* **TASK TO COMPLETE**
Take every record and write it out again exactly, with no images included.

* **DATA TO PROCESS**
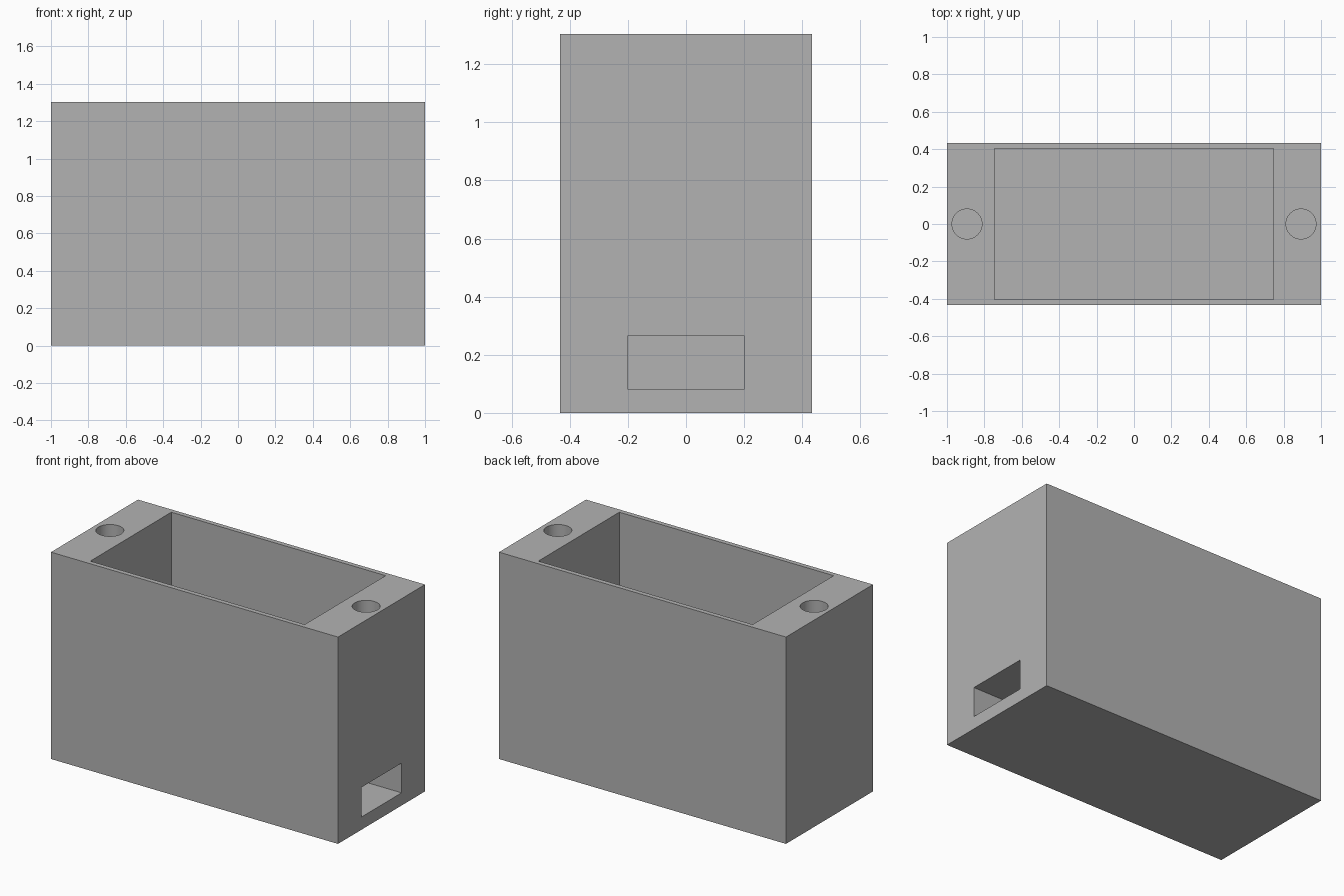
import bpy
import math

cube = bpy.data.objects.get("Cube")
if cube:
    bpy.data.objects.remove(cube, do_unlink=True)

HEIGHT = 1.303
FLOOR = 0.08

grey = bpy.data.materials.new("plain grey")
grey.use_nodes = True
colour = (0.45, 0.45, 0.45, 1)
grey.diffuse_color = colour
grey.node_tree.nodes["Principled BSDF"].inputs["Base Color"].default_value = colour


def box(name, low, high):
    """Box between two corners."""
    centre = [(a + b) / 2 for a, b in zip(low, high)]
    bpy.ops.mesh.primitive_cube_add(size=1, location=centre)
    obj = bpy.context.object
    obj.name = name
    obj.scale = [b - a for a, b in zip(low, high)]
    bpy.ops.object.transform_apply(location=True, rotation=False, scale=True)
    obj.data.materials.append(grey)
    return obj


def cut(target, cutter):
    """Subtract the cutter, then discard it."""
    cutter.hide_render = True
    mod = target.modifiers.new("cut", 'BOOLEAN')
    mod.operation = 'DIFFERENCE'
    mod.solver = 'EXACT'
    mod.object = cutter
    bpy.context.view_layer.objects.active = target
    bpy.ops.object.modifier_apply(modifier=mod.name)
    bpy.data.objects.remove(cutter, do_unlink=True)


# Outer block
housing = box("housing", (-1, -0.433, 0), (1, 0.433, HEIGHT))

# Open-topped cavity
cut(housing, box("cavity_cutter", (-0.747, -0.403, FLOOR), (0.747, 0.403, HEIGHT + 0.1)))

# Cable port through one end wall
cut(housing, box("port_cutter", (0.7, -0.2, FLOOR), (1.1, 0.2, 0.267)))

# Blind screw holes in the top of both end walls
HOLE_DEPTH = 0.4
for side in (-1, 1):
    bpy.ops.mesh.primitive_cylinder_add(
        vertices=48, radius=0.08, depth=2 * HOLE_DEPTH, location=(side * 0.893, 0, HEIGHT))
    hole = bpy.context.object
    hole.name = "screw_hole_cutter"
    hole.data.materials.append(grey)
    cut(housing, hole)

# Smooth hole walls, crisp box edges
bpy.ops.object.select_all(action='DESELECT')
housing.select_set(True)
bpy.context.view_layer.objects.active = housing
bpy.ops.object.shade_smooth_by_angle(angle=math.radians(30))
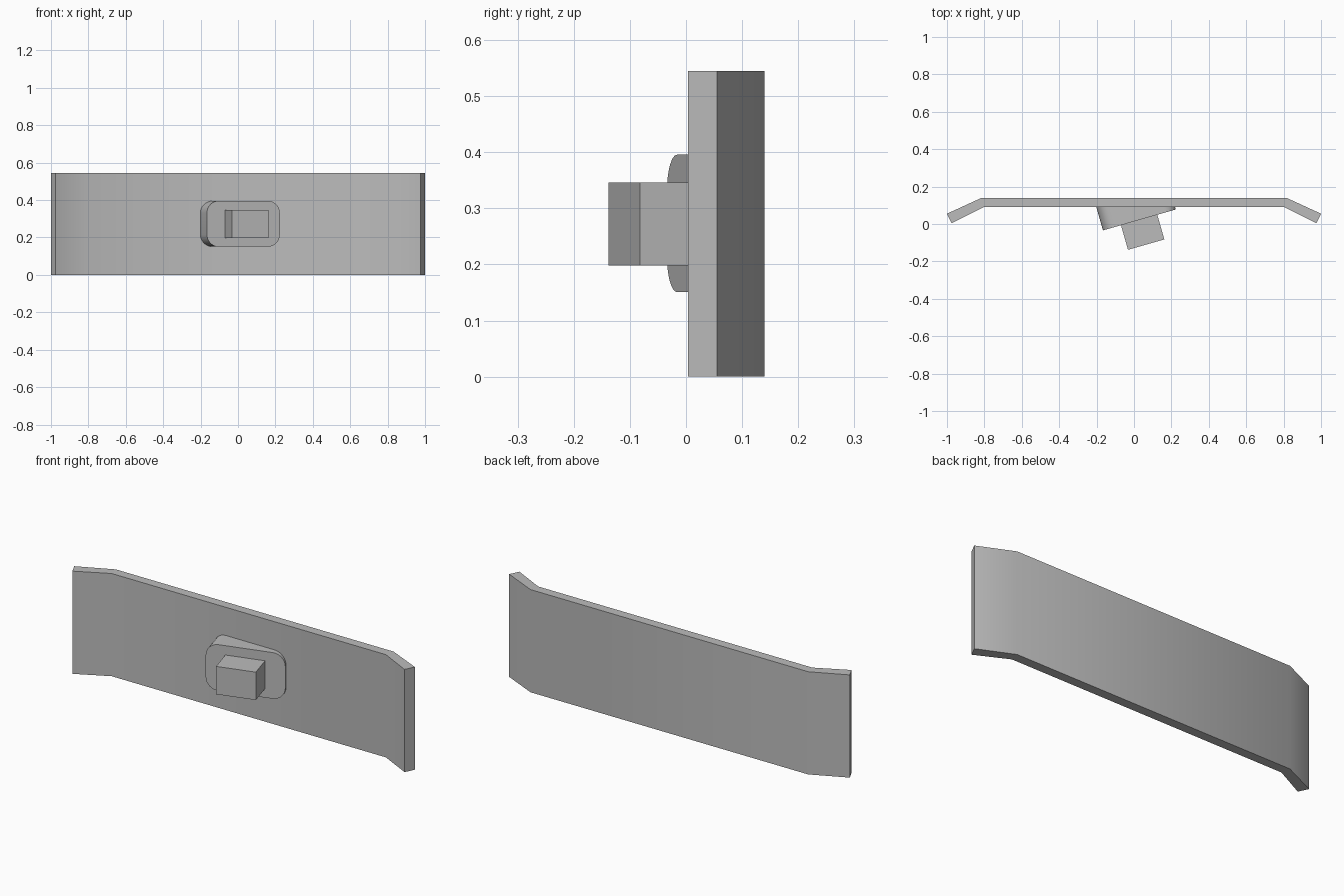
import bpy, bmesh, math
from mathutils import Matrix, Vector

if "Cube" in bpy.data.objects:
    bpy.data.objects.remove(bpy.data.objects["Cube"])

steel = bpy.data.materials.new("grey steel")
steel.diffuse_color = (0.5, 0.5, 0.5, 1)
steel.use_nodes = True
steel.node_tree.nodes["Principled BSDF"].inputs["Base Color"].default_value = steel.diffuse_color


def prism(name, points, matrix, depth, cut_y=None):
    """Extrude a flat outline along local z, place it, optionally trim it at y = cut_y."""
    bm = bmesh.new()
    face = bm.faces.new([bm.verts.new((u, v, 0)) for u, v in points])
    ext = bmesh.ops.extrude_face_region(bm, geom=[face])
    new = [g for g in ext["geom"] if isinstance(g, bmesh.types.BMVert)]
    bmesh.ops.translate(bm, verts=new, vec=(0, 0, depth))
    bm.transform(matrix)
    if cut_y is not None:
        cut = bmesh.ops.bisect_plane(
            bm, geom=bm.verts[:] + bm.edges[:] + bm.faces[:],
            plane_co=(0, cut_y, 0), plane_no=(0, 1, 0), clear_outer=True)
        edges = [g for g in cut["geom_cut"] if isinstance(g, bmesh.types.BMEdge)]
        bmesh.ops.holes_fill(bm, edges=edges)
    bmesh.ops.recalc_face_normals(bm, faces=bm.faces[:])
    mesh = bpy.data.meshes.new(name)
    bm.to_mesh(mesh)
    bm.free()
    mesh.materials.append(steel)
    obj = bpy.data.objects.new(name, mesh)
    bpy.context.collection.objects.link(obj)
    return obj


def smooth(obj):
    bpy.ops.object.select_all(action="DESELECT")
    obj.select_set(True)
    bpy.context.view_layer.objects.active = obj
    bpy.ops.object.shade_smooth_by_angle(angle=math.radians(30))


def rounded_rect(w, h, r, n=8):
    pts = []
    for i, (sx, sy) in enumerate([(1, 1), (-1, 1), (-1, -1), (1, -1)]):
        for k in range(n + 1):
            a = math.pi / 2 * (i + k / n)
            pts.append((sx * (w / 2 - r) + r * math.cos(a),
                        sy * (h / 2 - r) + r * math.sin(a)))
    return pts


# Bent blade: mirrored plan profile pulled upward
back = [(0.815, 0.14), (1.0, 0.055)]
front = [(0.975, 0.004), (0.805, 0.09)]
right = back + front
plan = right + [(-x, y) for x, y in reversed(right)]
smooth(prism("blade", plan, Matrix(), 0.545))

# Tilted frame for the mount: u along the face, v up, w into the blade
ang = math.radians(16)
u = Vector((math.cos(ang), math.sin(ang), 0))
v = Vector((0, 0, 1))
w = Vector((-math.sin(ang), math.cos(ang), 0))


def frame(origin):
    m = Matrix((u, v, w)).transposed().to_4x4()
    m.translation = origin
    return m


# Wedge pad with rounded corners, trimmed flush with the blade
corner = Vector((-0.166, -0.034, 0.273))
pad = prism("wedge_pad", rounded_rect(0.405, 0.245, 0.065),
            frame(corner + u * 0.2025), 0.2, cut_y=0.0905)
smooth(pad)

# Square lug standing on the pad
lug_corner = Vector((-0.032, -0.138, 0.272))
lug_mid = lug_corner + u * 0.101
lug = prism("lug", [(-0.101, -0.074), (0.101, -0.074), (0.101, 0.074), (-0.101, 0.074)],
            frame(lug_mid), 0.14)

# Pin hole through the lug
n = 32
circle = [(0.02 * math.cos(2 * math.pi * i / n), 0.02 * math.sin(2 * math.pi * i / n))
          for i in range(n)]
hole_frame = Matrix((v, w, u)).transposed().to_4x4()
hole_frame.translation = lug_mid + w * 0.066 - u * 0.2
cutter = prism("pin_hole_cutter", circle, hole_frame, 0.4)
cutter.hide_render = True
cutter.hide_set(True)
mod = lug.modifiers.new("pin_hole", "BOOLEAN")
mod.operation = "DIFFERENCE"
mod.solver = "EXACT"
mod.object = cutter
smooth(lug)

* **ANSWER BOX**
import bpy
import math

cube = bpy.data.objects.get("Cube")
if cube:
    bpy.data.objects.remove(cube, do_unlink=True)

HEIGHT = 1.303
FLOOR = 0.08

grey = bpy.data.materials.new("plain grey")
grey.use_nodes = True
colour = (0.45, 0.45, 0.45, 1)
grey.diffuse_color = colour
grey.node_tree.nodes["Principled BSDF"].inputs["Base Color"].default_value = colour


def box(name, low, high):
    """Box between two corners."""
    centre = [(a + b) / 2 for a, b in zip(low, high)]
    bpy.ops.mesh.primitive_cube_add(size=1, location=centre)
    obj = bpy.context.object
    obj.name = name
    obj.scale = [b - a for a, b in zip(low, high)]
    bpy.ops.object.transform_apply(location=True, rotation=False, scale=True)
    obj.data.materials.append(grey)
    return obj


def cut(target, cutter):
    """Subtract the cutter, then discard it."""
    cutter.hide_render = True
    mod = target.modifiers.new("cut", 'BOOLEAN')
    mod.operation = 'DIFFERENCE'
    mod.solver = 'EXACT'
    mod.object = cutter
    bpy.context.view_layer.objects.active = target
    bpy.ops.object.modifier_apply(modifier=mod.name)
    bpy.data.objects.remove(cutter, do_unlink=True)


# Outer block
housing = box("housing", (-1, -0.433, 0), (1, 0.433, HEIGHT))

# Open-topped cavity
cut(housing, box("cavity_cutter", (-0.747, -0.403, FLOOR), (0.747, 0.403, HEIGHT + 0.1)))

# Cable port through one end wall
cut(housing, box("port_cutter", (0.7, -0.2, FLOOR), (1.1, 0.2, 0.267)))

# Blind screw holes in the top of both end walls
HOLE_DEPTH = 0.4
for side in (-1, 1):
    bpy.ops.mesh.primitive_cylinder_add(
        vertices=48, radius=0.08, depth=2 * HOLE_DEPTH, location=(side * 0.893, 0, HEIGHT))
    hole = bpy.context.object
    hole.name = "screw_hole_cutter"
    hole.data.materials.append(grey)
    cut(housing, hole)

# Smooth hole walls, crisp box edges
bpy.ops.object.select_all(action='DESELECT')
housing.select_set(True)
bpy.context.view_layer.objects.active = housing
bpy.ops.object.shade_smooth_by_angle(angle=math.radians(30))
import bpy, bmesh, math
from mathutils import Matrix, Vector

if "Cube" in bpy.data.objects:
    bpy.data.objects.remove(bpy.data.objects["Cube"])

steel = bpy.data.materials.new("grey steel")
steel.diffuse_color = (0.5, 0.5, 0.5, 1)
steel.use_nodes = True
steel.node_tree.nodes["Principled BSDF"].inputs["Base Color"].default_value = steel.diffuse_color


def prism(name, points, matrix, depth, cut_y=None):
    """Extrude a flat outline along local z, place it, optionally trim it at y = cut_y."""
    bm = bmesh.new()
    face = bm.faces.new([bm.verts.new((u, v, 0)) for u, v in points])
    ext = bmesh.ops.extrude_face_region(bm, geom=[face])
    new = [g for g in ext["geom"] if isinstance(g, bmesh.types.BMVert)]
    bmesh.ops.translate(bm, verts=new, vec=(0, 0, depth))
    bm.transform(matrix)
    if cut_y is not None:
        cut = bmesh.ops.bisect_plane(
            bm, geom=bm.verts[:] + bm.edges[:] + bm.faces[:],
            plane_co=(0, cut_y, 0), plane_no=(0, 1, 0), clear_outer=True)
        edges = [g for g in cut["geom_cut"] if isinstance(g, bmesh.types.BMEdge)]
        bmesh.ops.holes_fill(bm, edges=edges)
    bmesh.ops.recalc_face_normals(bm, faces=bm.faces[:])
    mesh = bpy.data.meshes.new(name)
    bm.to_mesh(mesh)
    bm.free()
    mesh.materials.append(steel)
    obj = bpy.data.objects.new(name, mesh)
    bpy.context.collection.objects.link(obj)
    return obj


def smooth(obj):
    bpy.ops.object.select_all(action="DESELECT")
    obj.select_set(True)
    bpy.context.view_layer.objects.active = obj
    bpy.ops.object.shade_smooth_by_angle(angle=math.radians(30))


def rounded_rect(w, h, r, n=8):
    pts = []
    for i, (sx, sy) in enumerate([(1, 1), (-1, 1), (-1, -1), (1, -1)]):
        for k in range(n + 1):
            a = math.pi / 2 * (i + k / n)
            pts.append((sx * (w / 2 - r) + r * math.cos(a),
                        sy * (h / 2 - r) + r * math.sin(a)))
    return pts


# Bent blade: mirrored plan profile pulled upward
back = [(0.815, 0.14), (1.0, 0.055)]
front = [(0.975, 0.004), (0.805, 0.09)]
right = back + front
plan = right + [(-x, y) for x, y in reversed(right)]
smooth(prism("blade", plan, Matrix(), 0.545))

# Tilted frame for the mount: u along the face, v up, w into the blade
ang = math.radians(16)
u = Vector((math.cos(ang), math.sin(ang), 0))
v = Vector((0, 0, 1))
w = Vector((-math.sin(ang), math.cos(ang), 0))


def frame(origin):
    m = Matrix((u, v, w)).transposed().to_4x4()
    m.translation = origin
    return m


# Wedge pad with rounded corners, trimmed flush with the blade
corner = Vector((-0.166, -0.034, 0.273))
pad = prism("wedge_pad", rounded_rect(0.405, 0.245, 0.065),
            frame(corner + u * 0.2025), 0.2, cut_y=0.0905)
smooth(pad)

# Square lug standing on the pad
lug_corner = Vector((-0.032, -0.138, 0.272))
lug_mid = lug_corner + u * 0.101
lug = prism("lug", [(-0.101, -0.074), (0.101, -0.074), (0.101, 0.074), (-0.101, 0.074)],
            frame(lug_mid), 0.14)

# Pin hole through the lug
n = 32
circle = [(0.02 * math.cos(2 * math.pi * i / n), 0.02 * math.sin(2 * math.pi * i / n))
          for i in range(n)]
hole_frame = Matrix((v, w, u)).transposed().to_4x4()
hole_frame.translation = lug_mid + w * 0.066 - u * 0.2
cutter = prism("pin_hole_cutter", circle, hole_frame, 0.4)
cutter.hide_render = True
cutter.hide_set(True)
mod = lug.modifiers.new("pin_hole", "BOOLEAN")
mod.operation = "DIFFERENCE"
mod.solver = "EXACT"
mod.object = cutter
smooth(lug)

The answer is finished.